Assigned task >> In the copy, include every entry exactly but none of its images.

Data records:

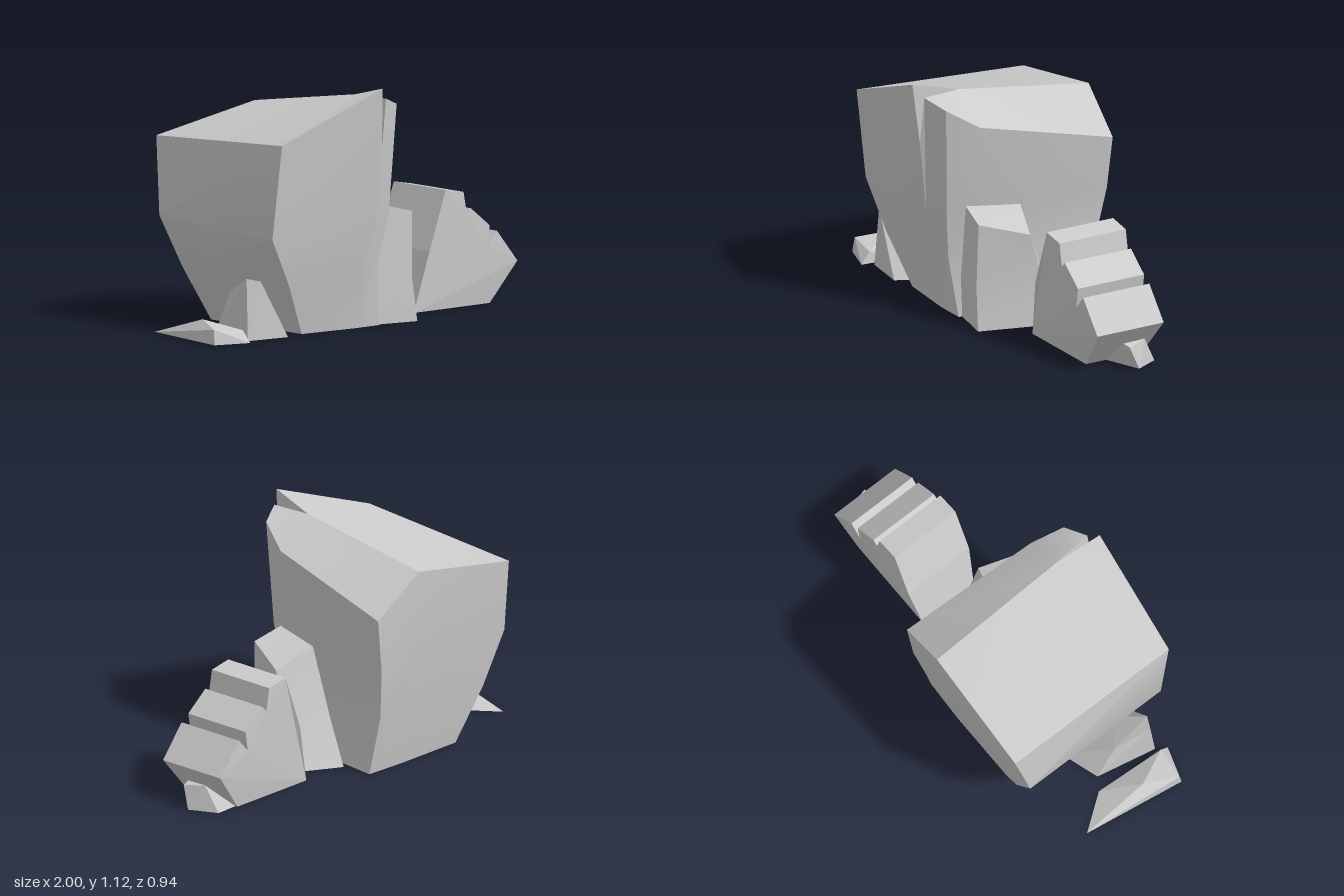
import * as THREE from 'three';
import { toCreasedNormals } from 'three/addons/utils/BufferGeometryUtils.js';
import { ConvexGeometry } from 'three/addons/geometries/ConvexGeometry.js';

const stone = new THREE.MeshStandardMaterial({ color: 0xcccccc });

function part(name, geometry) {
  const mesh = new THREE.Mesh(geometry, stone);
  mesh.name = name;
  return mesh;
}

const centre = (ring) =>
  [0, 1, 2].map((k) => ring.reduce((sum, p) => sum + p[k], 0) / ring.length);

// Skins closed rings from the ground up; the caps fan out from one point each
function loft(rings, apex, crease) {
  const pos = [];
  const tri = (a, b, c) => pos.push(...a, ...b, ...c);
  const n = rings[0].length;
  const top = rings[rings.length - 1];
  const foot = centre(rings[0]);
  for (let i = 0; i < n; i++) {
    const j = (i + 1) % n;
    for (let r = 0; r < rings.length - 1; r++) {
      const lo = rings[r], hi = rings[r + 1];
      tri(lo[i], lo[j], hi[j]);
      tri(lo[i], hi[j], hi[i]);
    }
    tri(apex, top[i], top[j]);
    tri(foot, rings[0][j], rings[0][i]);
  }
  const g = new THREE.BufferGeometry();
  g.setAttribute('position', new THREE.Float32BufferAttribute(pos, 3));
  return toCreasedNormals(g, crease);
}

// Faceted stone wrapped around its corners
const hull = (points) => new ConvexGeometry(points.map((p) => new THREE.Vector3(...p)));

// Large boulder: front left, notch (3 points), front right, right, back right, back, back left
function boulder() {
  const base = [
    [-0.47, 0, 0.27], [-0.17, 0, 0.3], [-0.14, 0, 0.3], [-0.11, 0, 0.3], [-0.02, 0, 0.3],
    [0.04, 0, 0.05], [0.09, 0, -0.33], [-0.12, 0, -0.34], [-0.48, 0, -0.34],
  ];
  const low = [
    [-0.6, 0.24, 0.33], [-0.19, 0.27, 0.345], [-0.16, 0.27, 0.345], [-0.13, 0.27, 0.345],
    [-0.06, 0.28, 0.33], [0.02, 0.28, 0.08], [0.07, 0.28, -0.38], [-0.12, 0.27, -0.39],
    [-0.61, 0.25, -0.39],
  ];
  const middle = [
    [-0.73, 0.47, 0.36], [-0.17, 0.5, 0.4], [-0.14, 0.5, 0.4], [-0.11, 0.5, 0.395],
    [-0.02, 0.53, 0.365], [0.05, 0.53, 0.14], [0.105, 0.53, -0.42], [-0.11, 0.55, -0.44],
    [-0.735, 0.5, -0.41],
  ];
  const top = [
    [-0.72, 0.91, 0.415], [-0.15, 1.125, 0.468], [-0.13, 0.84, 0.44], [-0.1, 1.07, 0.435],
    [0.01, 1.03, 0.385], [0.07, 0.94, 0.24], [0.14, 0.785, -0.43], [-0.11, 0.965, -0.455],
    [-0.7, 0.86, -0.47],
  ];
  return loft([base, low, middle, top], [-0.115, 1.07, 0.24], 0.5);
}

// Upright stone leaning on the boulder, its back sloping to the ground
function uprightStone() {
  const rings = [
    [[-0.03, 0, 0.28], [0.19, 0, 0.325], [0.305, 0, -0.06], [0.1, 0, -0.18]],
    [[-0.03, 0.2, 0.28], [0.165, 0.2, 0.318], [0.27, 0.2, 0.02], [0.08, 0.2, -0.08]],
    [[0.02, 0.55, 0.285], [0.17, 0.51, 0.31], [0.265, 0.45, 0.09], [0.08, 0.53, 0.03]],
  ];
  return loft(rings, centre(rings[2]), 0.3);
}

// Slab with a stepped crest, narrowing at its foot
function steppedSlab() {
  const profile = [
    [0.345, 0], [0.81, 0], [0.955, 0.185], [0.83, 0.335], [0.77, 0.27], [0.785, 0.365],
    [0.67, 0.455], [0.645, 0.43], [0.625, 0.535], [0.515, 0.555], [0.415, 0.28],
  ];
  const shape = new THREE.Shape(profile.map((p) => new THREE.Vector2(...p)));
  const g = new THREE.ExtrudeGeometry(shape, { depth: 1, bevelEnabled: false });
  const pos = g.attributes.position;
  for (let i = 0; i < pos.count; i++) {
    const half = 0.15 + 0.028 * Math.min(1, pos.getY(i) / 0.12);
    pos.setZ(i, -0.022 + (pos.getZ(i) * 2 - 1) * half);
  }
  g.computeVertexNormals();
  return g;
}

export function createModel() {
  const group = new THREE.Group();
  group.name = 'rockCluster';
  group.add(
    part('boulder', boulder()),
    part('uprightStone', uprightStone()),
    part('steppedSlab', steppedSlab()),
    // Small stone at the end of the slab
    part('endStone', hull([
      [0.81, 0, 0.02], [0.81, 0, -0.16], [0.93, 0, -0.165], [1, 0.005, -0.04],
      [0.945, 0.12, 0.01], [0.95, 0.125, -0.1], [0.985, 0.11, 0],
    ])),
    // Wedge against the other side of the boulder
    part('wedgeStone', hull([
      [-0.8, 0, 0.27], [-0.58, 0, 0.3], [-0.5, 0, 0.15], [-0.55, 0, -0.08], [-0.74, 0, -0.02],
      [-0.79, 0.285, 0.25], [-0.73, 0.27, 0.28], [-0.74, 0.2, 0.08], [-0.6, 0.15, 0.18],
    ])),
    // Low outlying stone
    part('lowStone', hull([
      [-0.925, 0, -0.23], [-0.8, 0, -0.06], [-0.83, 0, 0.32], [-1, 0, 0.265],
      [-0.995, 0.07, 0.255], [-0.835, 0.055, 0.275], [-0.925, 0.095, 0.1],
    ])),
  );
  return group;
}
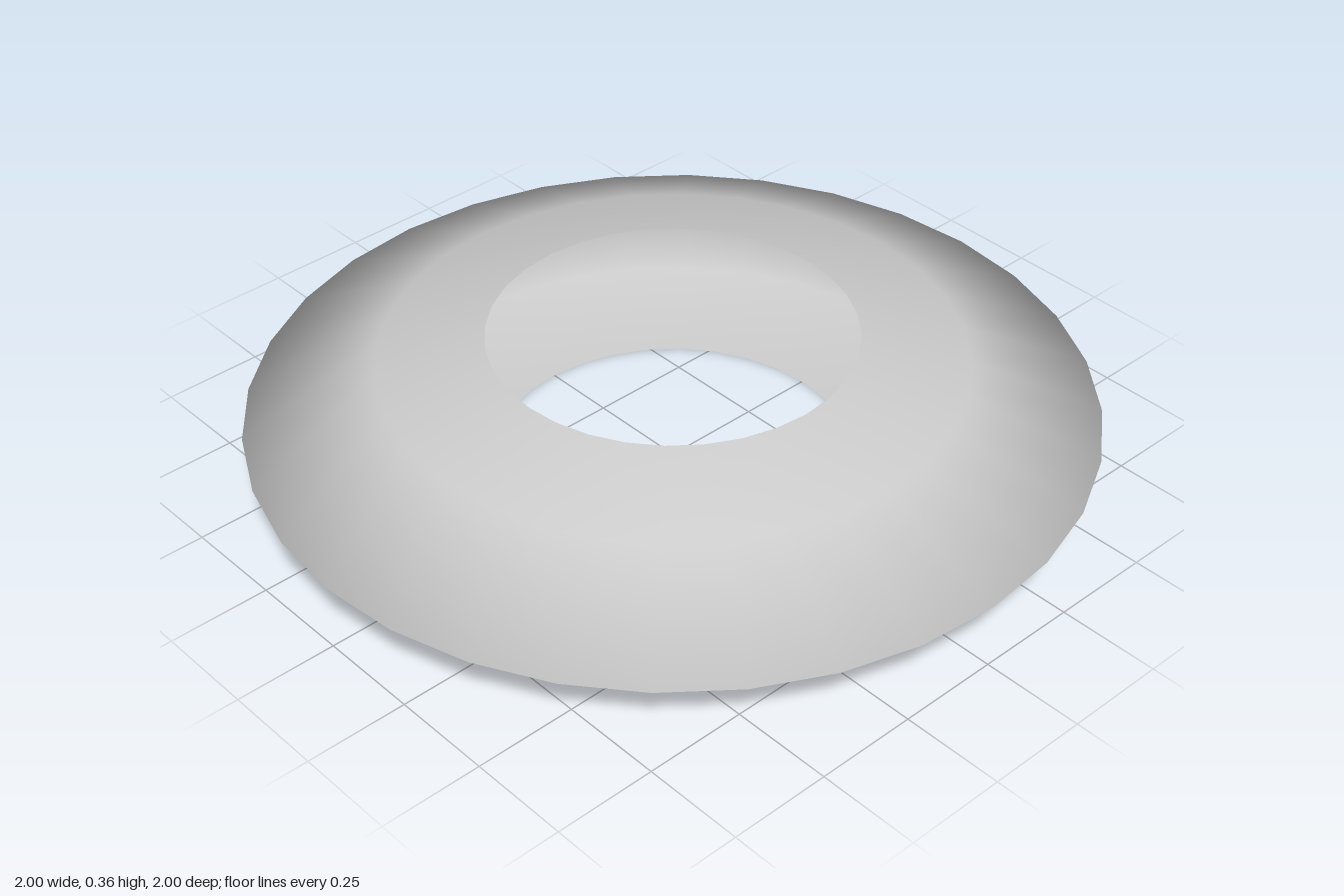
import * as THREE from 'three';

export function createModel() {
  const group = new THREE.Group();
  group.name = 'ringDisc';

  // Thin hollow shell: lower opening, out to the sharp rim, back to the upper opening
  const profile = [
    [0.433, 0.003],
    [0.75, 0.037],
    [1.0, 0.165],
    [0.69, 0.3],
    [0.433, 0.362],
  ].map(([r, y]) => new THREE.Vector2(r, y));

  const material = new THREE.MeshStandardMaterial({ color: 0xcccccc, side: THREE.DoubleSide });
  const shell = new THREE.Mesh(new THREE.LatheGeometry(profile, 32), material);
  shell.name = 'shell';
  group.add(shell);

  return group;
}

Output below >>
import * as THREE from 'three';
import { toCreasedNormals } from 'three/addons/utils/BufferGeometryUtils.js';
import { ConvexGeometry } from 'three/addons/geometries/ConvexGeometry.js';

const stone = new THREE.MeshStandardMaterial({ color: 0xcccccc });

function part(name, geometry) {
  const mesh = new THREE.Mesh(geometry, stone);
  mesh.name = name;
  return mesh;
}

const centre = (ring) =>
  [0, 1, 2].map((k) => ring.reduce((sum, p) => sum + p[k], 0) / ring.length);

// Skins closed rings from the ground up; the caps fan out from one point each
function loft(rings, apex, crease) {
  const pos = [];
  const tri = (a, b, c) => pos.push(...a, ...b, ...c);
  const n = rings[0].length;
  const top = rings[rings.length - 1];
  const foot = centre(rings[0]);
  for (let i = 0; i < n; i++) {
    const j = (i + 1) % n;
    for (let r = 0; r < rings.length - 1; r++) {
      const lo = rings[r], hi = rings[r + 1];
      tri(lo[i], lo[j], hi[j]);
      tri(lo[i], hi[j], hi[i]);
    }
    tri(apex, top[i], top[j]);
    tri(foot, rings[0][j], rings[0][i]);
  }
  const g = new THREE.BufferGeometry();
  g.setAttribute('position', new THREE.Float32BufferAttribute(pos, 3));
  return toCreasedNormals(g, crease);
}

// Faceted stone wrapped around its corners
const hull = (points) => new ConvexGeometry(points.map((p) => new THREE.Vector3(...p)));

// Large boulder: front left, notch (3 points), front right, right, back right, back, back left
function boulder() {
  const base = [
    [-0.47, 0, 0.27], [-0.17, 0, 0.3], [-0.14, 0, 0.3], [-0.11, 0, 0.3], [-0.02, 0, 0.3],
    [0.04, 0, 0.05], [0.09, 0, -0.33], [-0.12, 0, -0.34], [-0.48, 0, -0.34],
  ];
  const low = [
    [-0.6, 0.24, 0.33], [-0.19, 0.27, 0.345], [-0.16, 0.27, 0.345], [-0.13, 0.27, 0.345],
    [-0.06, 0.28, 0.33], [0.02, 0.28, 0.08], [0.07, 0.28, -0.38], [-0.12, 0.27, -0.39],
    [-0.61, 0.25, -0.39],
  ];
  const middle = [
    [-0.73, 0.47, 0.36], [-0.17, 0.5, 0.4], [-0.14, 0.5, 0.4], [-0.11, 0.5, 0.395],
    [-0.02, 0.53, 0.365], [0.05, 0.53, 0.14], [0.105, 0.53, -0.42], [-0.11, 0.55, -0.44],
    [-0.735, 0.5, -0.41],
  ];
  const top = [
    [-0.72, 0.91, 0.415], [-0.15, 1.125, 0.468], [-0.13, 0.84, 0.44], [-0.1, 1.07, 0.435],
    [0.01, 1.03, 0.385], [0.07, 0.94, 0.24], [0.14, 0.785, -0.43], [-0.11, 0.965, -0.455],
    [-0.7, 0.86, -0.47],
  ];
  return loft([base, low, middle, top], [-0.115, 1.07, 0.24], 0.5);
}

// Upright stone leaning on the boulder, its back sloping to the ground
function uprightStone() {
  const rings = [
    [[-0.03, 0, 0.28], [0.19, 0, 0.325], [0.305, 0, -0.06], [0.1, 0, -0.18]],
    [[-0.03, 0.2, 0.28], [0.165, 0.2, 0.318], [0.27, 0.2, 0.02], [0.08, 0.2, -0.08]],
    [[0.02, 0.55, 0.285], [0.17, 0.51, 0.31], [0.265, 0.45, 0.09], [0.08, 0.53, 0.03]],
  ];
  return loft(rings, centre(rings[2]), 0.3);
}

// Slab with a stepped crest, narrowing at its foot
function steppedSlab() {
  const profile = [
    [0.345, 0], [0.81, 0], [0.955, 0.185], [0.83, 0.335], [0.77, 0.27], [0.785, 0.365],
    [0.67, 0.455], [0.645, 0.43], [0.625, 0.535], [0.515, 0.555], [0.415, 0.28],
  ];
  const shape = new THREE.Shape(profile.map((p) => new THREE.Vector2(...p)));
  const g = new THREE.ExtrudeGeometry(shape, { depth: 1, bevelEnabled: false });
  const pos = g.attributes.position;
  for (let i = 0; i < pos.count; i++) {
    const half = 0.15 + 0.028 * Math.min(1, pos.getY(i) / 0.12);
    pos.setZ(i, -0.022 + (pos.getZ(i) * 2 - 1) * half);
  }
  g.computeVertexNormals();
  return g;
}

export function createModel() {
  const group = new THREE.Group();
  group.name = 'rockCluster';
  group.add(
    part('boulder', boulder()),
    part('uprightStone', uprightStone()),
    part('steppedSlab', steppedSlab()),
    // Small stone at the end of the slab
    part('endStone', hull([
      [0.81, 0, 0.02], [0.81, 0, -0.16], [0.93, 0, -0.165], [1, 0.005, -0.04],
      [0.945, 0.12, 0.01], [0.95, 0.125, -0.1], [0.985, 0.11, 0],
    ])),
    // Wedge against the other side of the boulder
    part('wedgeStone', hull([
      [-0.8, 0, 0.27], [-0.58, 0, 0.3], [-0.5, 0, 0.15], [-0.55, 0, -0.08], [-0.74, 0, -0.02],
      [-0.79, 0.285, 0.25], [-0.73, 0.27, 0.28], [-0.74, 0.2, 0.08], [-0.6, 0.15, 0.18],
    ])),
    // Low outlying stone
    part('lowStone', hull([
      [-0.925, 0, -0.23], [-0.8, 0, -0.06], [-0.83, 0, 0.32], [-1, 0, 0.265],
      [-0.995, 0.07, 0.255], [-0.835, 0.055, 0.275], [-0.925, 0.095, 0.1],
    ])),
  );
  return group;
}
import * as THREE from 'three';

export function createModel() {
  const group = new THREE.Group();
  group.name = 'ringDisc';

  // Thin hollow shell: lower opening, out to the sharp rim, back to the upper opening
  const profile = [
    [0.433, 0.003],
    [0.75, 0.037],
    [1.0, 0.165],
    [0.69, 0.3],
    [0.433, 0.362],
  ].map(([r, y]) => new THREE.Vector2(r, y));

  const material = new THREE.MeshStandardMaterial({ color: 0xcccccc, side: THREE.DoubleSide });
  const shell = new THREE.Mesh(new THREE.LatheGeometry(profile, 32), material);
  shell.name = 'shell';
  group.add(shell);

  return group;
}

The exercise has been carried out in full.